INPUT FOR THIS TASK -
◇ ◇ ◇ ◇

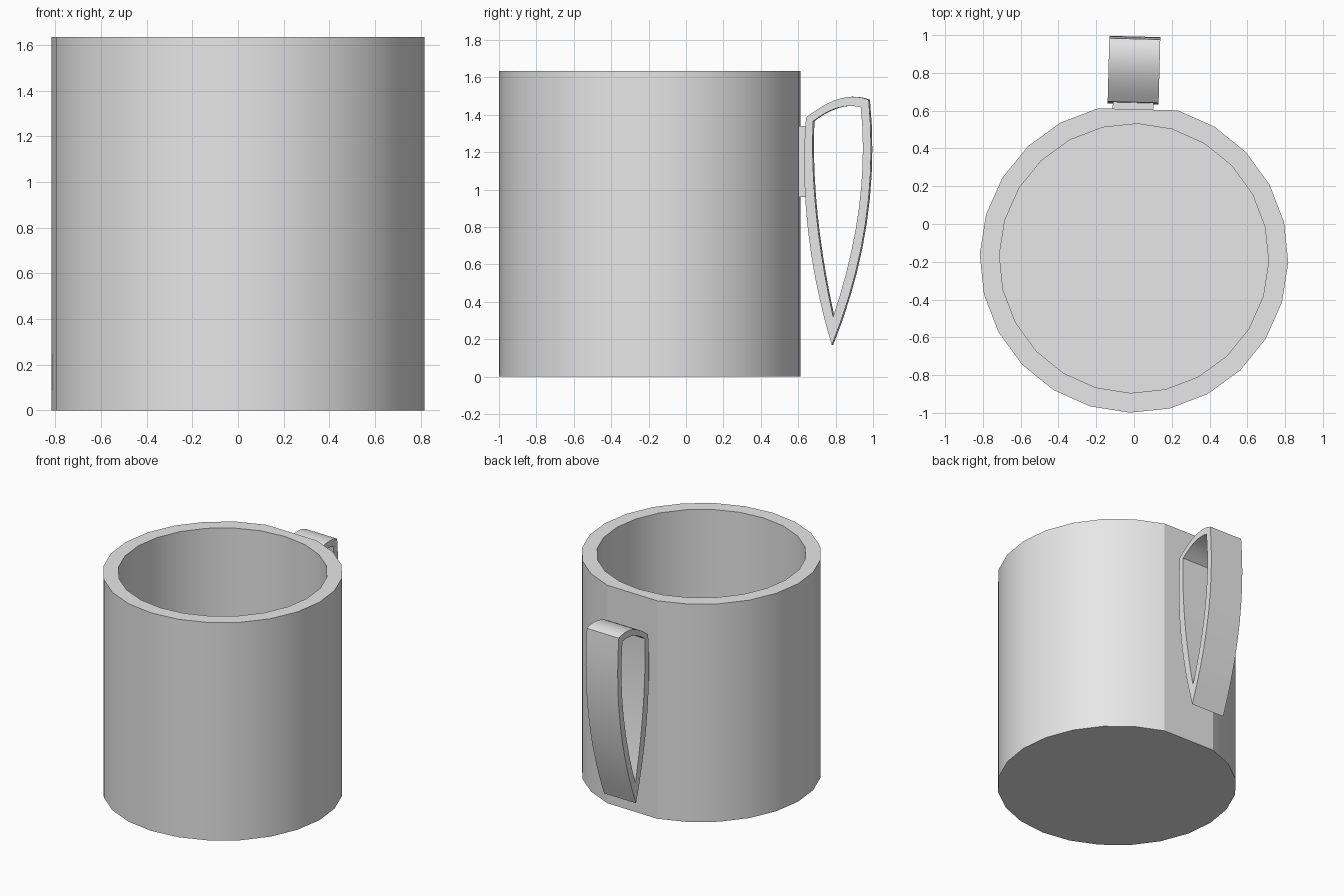
import bpy, bmesh, math
from mathutils import Vector, Matrix

cube = bpy.data.objects.get("Cube")
if cube:
    bpy.data.objects.remove(cube, do_unlink=True)

grey = bpy.data.materials.new("plain grey")
grey.use_nodes = True
grey.diffuse_color = (0.8, 0.8, 0.8, 1)
grey.node_tree.nodes["Principled BSDF"].inputs["Base Color"].default_value = (0.8, 0.8, 0.8, 1)

SIDES, TILT = 24, math.radians(-1.5)
CENTRE_Y = -0.182


def finish(name, bm):
    bmesh.ops.recalc_face_normals(bm, faces=bm.faces)
    mesh = bpy.data.meshes.new(name)
    bm.to_mesh(mesh)
    bm.free()
    mesh.materials.append(grey)
    obj = bpy.data.objects.new(name, mesh)
    bpy.context.collection.objects.link(obj)
    bpy.ops.object.select_all(action='DESELECT')
    obj.select_set(True)
    bpy.context.view_layer.objects.active = obj
    bpy.ops.object.shade_smooth_by_angle(angle=math.radians(20))
    return obj


def bridge(bm, a, b):
    for i in range(len(a)):
        j = (i + 1) % len(a)
        bm.faces.new((a[i], a[j], b[j], b[i]))


# Mug body: straight outer wall, flat rim, straight inner wall and floor
def ring(bm, radius, z, flat_back):
    pts = [Vector((radius * math.cos(TILT + math.tau * i / SIDES),
                   CENTRE_Y + radius * math.sin(TILT + math.tau * i / SIDES), z))
           for i in range(SIDES)]
    if flat_back:  # one broad facet where the handle joins
        back = SIDES // 4
        pts[back] = (pts[back - 1] + pts[back + 1]) / 2
    return [bm.verts.new(p) for p in pts]


bm = bmesh.new()
rings = [ring(bm, 0.817, 0, True), ring(bm, 0.817, 1.635, True),
         ring(bm, 0.713, 1.635, False), ring(bm, 0.713, 0.1, False)]
for lower, upper in zip(rings, rings[1:]):
    bridge(bm, lower, upper)
bm.faces.new(rings[0])
bm.faces.new(rings[-1])
finish("mug_body", bm)


# Handle: a pointed loop made of three bowed sides, with a matching opening
def bowed_loop(corners, middles, steps=10):
    pts = []
    for k in range(3):
        a, b = Vector(corners[k]), Vector(corners[(k + 1) % 3])
        control = 2 * Vector(middles[k]) - (a + b) / 2
        for i in range(steps):
            t = i / steps
            pts.append((1 - t) ** 2 * a + 2 * t * (1 - t) * control + t * t * b)
    return pts


outer = bowed_loop([(0.645, 1.385), (0.783, 0.168), (0.98, 1.48)],
                   [(0.656, 0.78), (0.963, 0.82), (0.825, 1.486)])
inner = bowed_loop([(0.683, 1.365), (0.79, 0.32), (0.938, 1.44)],
                   [(0.70, 0.87), (0.928, 0.90), (0.815, 1.437)])
turn = Matrix.Translation((0, 0.82, 0)) @ Matrix.Rotation(TILT, 4, 'Z') @ Matrix.Translation((0, -0.82, 0))

bm = bmesh.new()
loops = [[bm.verts.new(turn @ Vector((x, p.x, p.y))) for p in shape]
         for x, shape in ((-0.135, outer), (0.135, outer), (0.135, inner), (-0.135, inner))]
for k in range(4):
    bridge(bm, loops[k], loops[(k + 1) % 4])
finish("handle", bm)

# Small block joining the handle to the body
bm = bmesh.new()
bmesh.ops.create_cube(bm, size=1)
bmesh.ops.transform(bm, verts=bm.verts, matrix=turn
                    @ Matrix.Translation((0, 0.628, 1.15))
                    @ Matrix.Diagonal((0.215, 0.05, 0.38, 1)))
finish("handle_mount", bm)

◇ ◇ ◇ ◇

WORK TO BE COMPLETED -
Your answer should be the lines of the listing above between the line holding "mesh = bpy.data.meshes.new(name)" and the line holding "# Mug body: straight", inclusive, restated word for word and alone.

SOLUTION FOR THIS TASK -
    mesh = bpy.data.meshes.new(name)
    bm.to_mesh(mesh)
    bm.free()
    mesh.materials.append(grey)
    obj = bpy.data.objects.new(name, mesh)
    bpy.context.collection.objects.link(obj)
    bpy.ops.object.select_all(action='DESELECT')
    obj.select_set(True)
    bpy.context.view_layer.objects.active = obj
    bpy.ops.object.shade_smooth_by_angle(angle=math.radians(20))
    return obj


def bridge(bm, a, b):
    for i in range(len(a)):
        j = (i + 1) % len(a)
        bm.faces.new((a[i], a[j], b[j], b[i]))


# Mug body: straight outer wall, flat rim, straight inner wall and floor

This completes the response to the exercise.